"Space use will more than compensate for the fuel expended to get up there. We'll harness solar power from space platforms, and locating industries up in space will be a very real possibility in the future, and maybe ultimately the salvation of the surface here.
"I can anticipate fairly large manufacturing activities in space where you can easily make large structures very light weight and collect thermal energy through reflection or convert it to electricity. I can envision pharmaceuticals, special crystals and semiconductors being manufactured in space by the mid-1990s.
"I think many of us sense that it's clearly in the cards . . . and part of the activity I'm involved in is ensuring that we act responsibly in the interim on the Earth so that the opportunity is there for our children and grandchildren."
How does Schweickart's and Brown's optimism about space settlement fit in with their go-slow attitude toward large-scale development of conventional and nuclear power plants in California?
"I don't think there is a contradiction," Schweickart said. "Because something, like nuclear power, happens to be highly technological doesn't mean that I, as a technical person, have to support it. And I don't oppose nuclear power per se. I'm concerned that we clean the emmissions of coal plants so that we don't cause havoc to the environment."
Then there are broader questions that brother Schweickart -- society's inability to grapple with the energy crisis, the growing national malaise resulting from that failure and events in Iran.
"I miss the old days of the space program when we had a real mission. . . . It's hard for people now to remember the sense of loss of national prestige and the near-panic we went through as a nation when the Russians put up the first satellite, the first manned satellite, the satellite to orbit the moon," he said.
"President Kennedy's challenge to go to the moon was a technological challenge that was exactly what we needed and people supported it . . . I wish we had another moon to capitalize on, another real national goal. . . .
"NASA could solve the space challenge, but with energy we're all involved -- I've got to buy a smaller, more gas-efficient car; you've got to remember to turn off the lights, and our neighbors have to insulate their homes. . . .
"The magnitude of the energy challenge is easily as great as the space challenge, and the national security risk is probably greater, but there's no social agreement on the direction to take."

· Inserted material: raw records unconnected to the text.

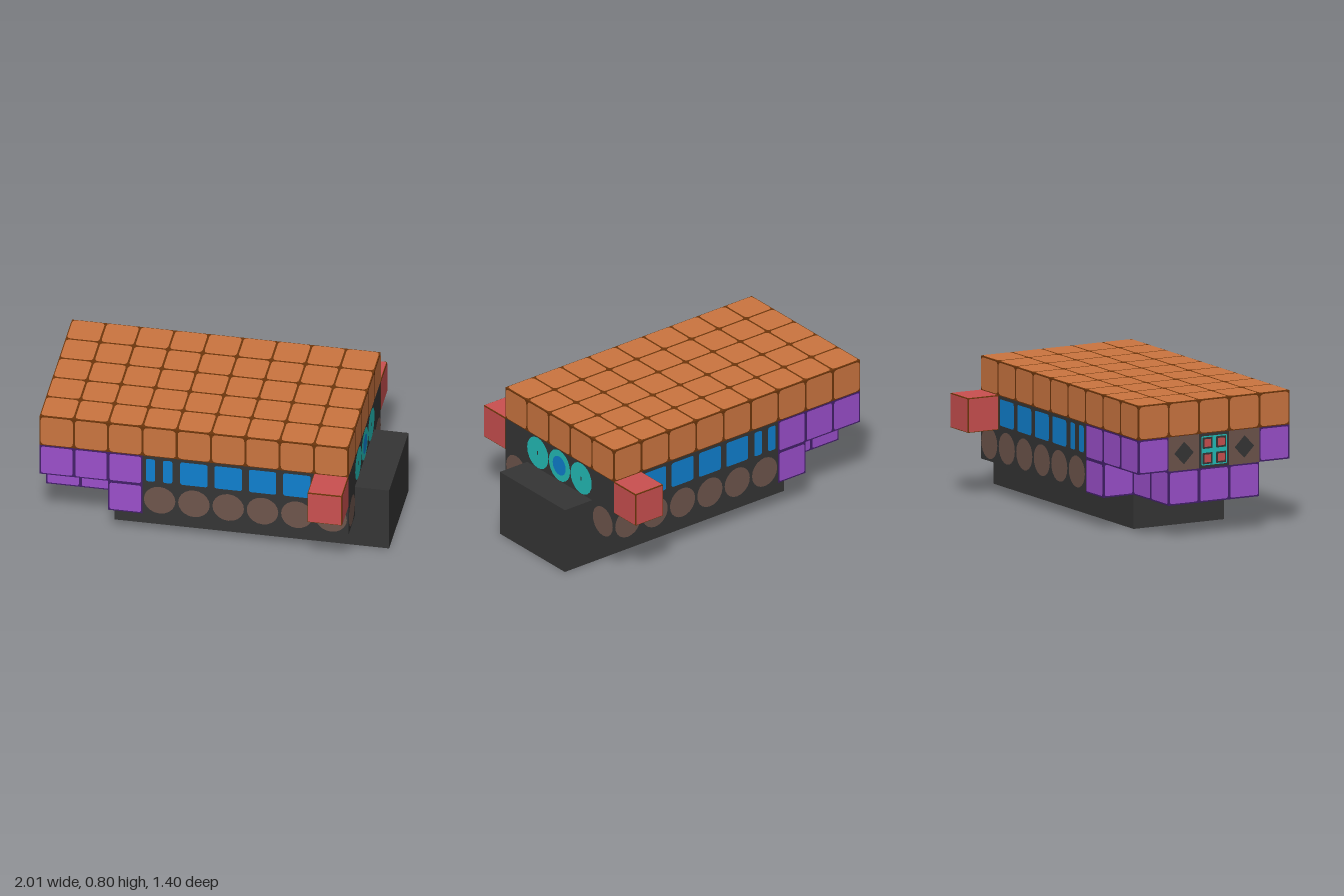
import * as THREE from 'three';
import { mergeGeometries } from 'three/addons/utils/BufferGeometryUtils.js';

const C = 0.2; // edge of one block

function material(name, hex) {
  const m = new THREE.MeshStandardMaterial({ color: hex });
  m.name = name;
  return m;
}

// Flat rounded panel facing +z
function panel(w, h, r) {
  const x = w / 2, y = h / 2, s = new THREE.Shape();
  s.moveTo(-x + r, -y);
  s.lineTo(x - r, -y); s.quadraticCurveTo(x, -y, x, -y + r);
  s.lineTo(x, y - r); s.quadraticCurveTo(x, y, x - r, y);
  s.lineTo(-x + r, y); s.quadraticCurveTo(-x, y, -x, y - r);
  s.lineTo(-x, -y + r); s.quadraticCurveTo(-x, -y, -x + r, -y);
  return new THREE.ShapeGeometry(s, 3);
}

// Turn a +z plate towards a side and set it just above the surface
const turns = {
  '+z': [0, 0], '-z': [0, Math.PI], '+x': [0, Math.PI / 2], '-x': [0, -Math.PI / 2],
  '+y': [-Math.PI / 2, 0], '-y': [Math.PI / 2, 0],
};
function place(geo, side, x, y, z, lift = 0.002) {
  const [rx, ry] = turns[side];
  const p = [x, y, z], axis = 'xyz'.indexOf(side[1]);
  p[axis] += side[0] === '+' ? lift : -lift;
  return geo.clone().rotateX(rx).rotateY(ry).translate(...p);
}

export function createModel() {
  const model = new THREE.Group();
  const orange = material('orange', 0xcb7540);
  const groove = material('dark brown', 0x6e360c);
  const purple = material('purple', 0x9b4fcb);
  const seam = material('dark purple', 0x43206a);
  const blue = material('blue', 0x0f80cf);
  const dark = material('charcoal', 0x353535);
  const brown = material('dull brown', 0x6e554c);
  const teal = material('teal', 0x23bdb8);
  const red = material('red', 0xca5050);

  function add(name, geo, mat, parent = model) {
    const mesh = new THREE.Mesh(geo, mat);
    mesh.name = name;
    parent.add(mesh);
  }
  function box(a, b) {
    const g = new THREE.BoxGeometry(b[0] - a[0], b[1] - a[1], b[2] - a[2]);
    return g.translate((a[0] + b[0]) / 2, (a[1] + b[1]) / 2, (a[2] + b[2]) / 2);
  }
  // Box with rounded tiles on the listed sides
  function tiledBox(name, a, b, sides, tileMat, jointMat, margin, radius) {
    const group = new THREE.Group();
    group.name = name;
    add(name + 'Core', box(a, b), jointMat, group);
    const tile = panel(C - 2 * margin, C - 2 * margin, radius), tiles = [];
    for (const side of sides) {
      const n = 'xyz'.indexOf(side[1]), u = (n + 1) % 3, v = (n + 2) % 3;
      const nu = Math.round((b[u] - a[u]) / C), nv = Math.round((b[v] - a[v]) / C);
      for (let i = 0; i < nu; i++) for (let j = 0; j < nv; j++) {
        const p = [0, 0, 0];
        p[n] = side[0] === '+' ? b[n] : a[n];
        p[u] = a[u] + (i + 0.5) * C;
        p[v] = a[v] + (j + 0.5) * C;
        tiles.push(place(tile, side, ...p));
      }
    }
    add(name + 'Tiles', mergeGeometries(tiles), tileMat, group);
    model.add(group);
  }

  // Dark hull and keel
  add('hull', box([-0.4, 0.2, -0.5], [0.8, 0.6, 0.5]), dark);
  add('keel', box([-0.6, 0, -0.3], [1, 0.4, 0.3]), dark);

  // Roof
  tiledBox('roof', [-1, 0.6, -0.5], [0.8, 0.8, 0.5],
    ['+x', '-x', '+y', '+z', '-z'], orange, groove, 0.006, 0.025);

  // Purple tail
  tiledBox('tailUpper', [-1, 0.4, -0.5], [-0.4, 0.6, 0.5],
    ['+z', '-z', '-y'], purple, seam, 0.009, 0.012);
  tiledBox('tailLower', [-1, 0.2, -0.3], [-0.6, 0.4, 0.3],
    ['+z', '-z', '-x', '-y'], purple, seam, 0.009, 0.012);
  const tailTile = panel(0.182, 0.182, 0.012);
  for (const s of [1, -1]) {
    tiledBox(s > 0 ? 'tailCheekLeft' : 'tailCheekRight',
      [-0.6, 0.2, s > 0 ? 0.3 : -0.5], [-0.4, 0.4, s > 0 ? 0.5 : -0.3],
      ['-x', '-y', s > 0 ? '+z' : '-z'], purple, seam, 0.009, 0.012);
    add('tailEndTile', place(tailTile, '-x', -1, 0.5, s * 0.4), purple);
    // Side blocks
    tiledBox(s > 0 ? 'sideBlockFront' : 'sideBlockBack',
      [0.6, 0.4, s > 0 ? 0.5 : -0.7], [0.8, 0.6, s > 0 ? 0.7 : -0.5],
      ['+x', '-x', '+y', '-y', s > 0 ? '+z' : '-z'], red, groove, 0.004, 0.004);
  }

  // Windows and round wheels along both sides and below
  const windows = [], discs = [];
  const wide = panel(0.16, 0.155, 0.015), narrow = panel(0.055, 0.155, 0.015);
  const disc = new THREE.CircleGeometry(0.092, 20);
  for (const s of [1, -1]) {
    const side = s > 0 ? '+z' : '-z';
    for (const x of [-0.353, -0.253]) windows.push(place(narrow, side, x, 0.505, s * 0.5));
    for (let i = 0; i < 4; i++) windows.push(place(wide, side, -0.1 + i * C, 0.505, s * 0.5));
    for (let i = 0; i < 6; i++) {
      discs.push(place(disc, side, -0.3 + i * C, 0.305, s * 0.5));
      discs.push(place(disc, '-y', -0.3 + i * C, 0.2, s * 0.4));
    }
    discs.push(place(disc, '+x', 0.8, 0.305, s * 0.4));
  }
  add('windows', mergeGeometries(windows), blue);
  add('wheels', mergeGeometries(discs), brown);

  // Nose lamps
  const lamp = new THREE.CircleGeometry(0.098, 20);
  for (const z of [-0.2, 0, 0.2]) {
    add('noseLamp', place(lamp, '+x', 0.8, 0.5, z), teal);
    if (z) add('lampSlit', place(panel(0.008, 0.025, 0.001), '+x', 0.8, 0.5, z, 0.004), dark);
  }
  add('noseLampCentre', place(new THREE.CircleGeometry(0.06, 20), '+x', 0.8, 0.5, 0, 0.004), blue);

  // Rear panel: diamonds at the sides, a small instrument grid between
  const square = panel(C, C, 0.001);
  add('rearPanel', place(square, '-x', -1, 0.5, 0), dark);
  add('rearGrid', place(panel(0.17, 0.17, 0.01), '-x', -1, 0.5, 0, 0.004), teal);
  for (const s of [1, -1]) {
    add('rearSidePanel', place(square, '-x', -1, 0.5, s * 0.2), brown);
    add('rearDiamond', place(new THREE.CircleGeometry(0.065, 4), '-x', -1, 0.5, s * 0.2, 0.004), dark);
    for (const t of [1, -1]) {
      const y = 0.5 + t * 0.045, z = s * 0.045;
      add('rearButtonFrame', place(panel(0.066, 0.066, 0.005), '-x', -1, y, z, 0.006), dark);
      add('rearButton', place(panel(0.045, 0.045, 0.005), '-x', -1, y, z, 0.008), red);
    }
  }
  return model;
}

But Schweickart is doing his bit. He heats his house here partially with a wood-burning stove, has no air conditioning, rides a bicycle to work (a 5-mile round trip) when he can, and does not pilot jets anymore. Instead, Jerry Brown's favorite astronaut gets his thrills from a state Pinto.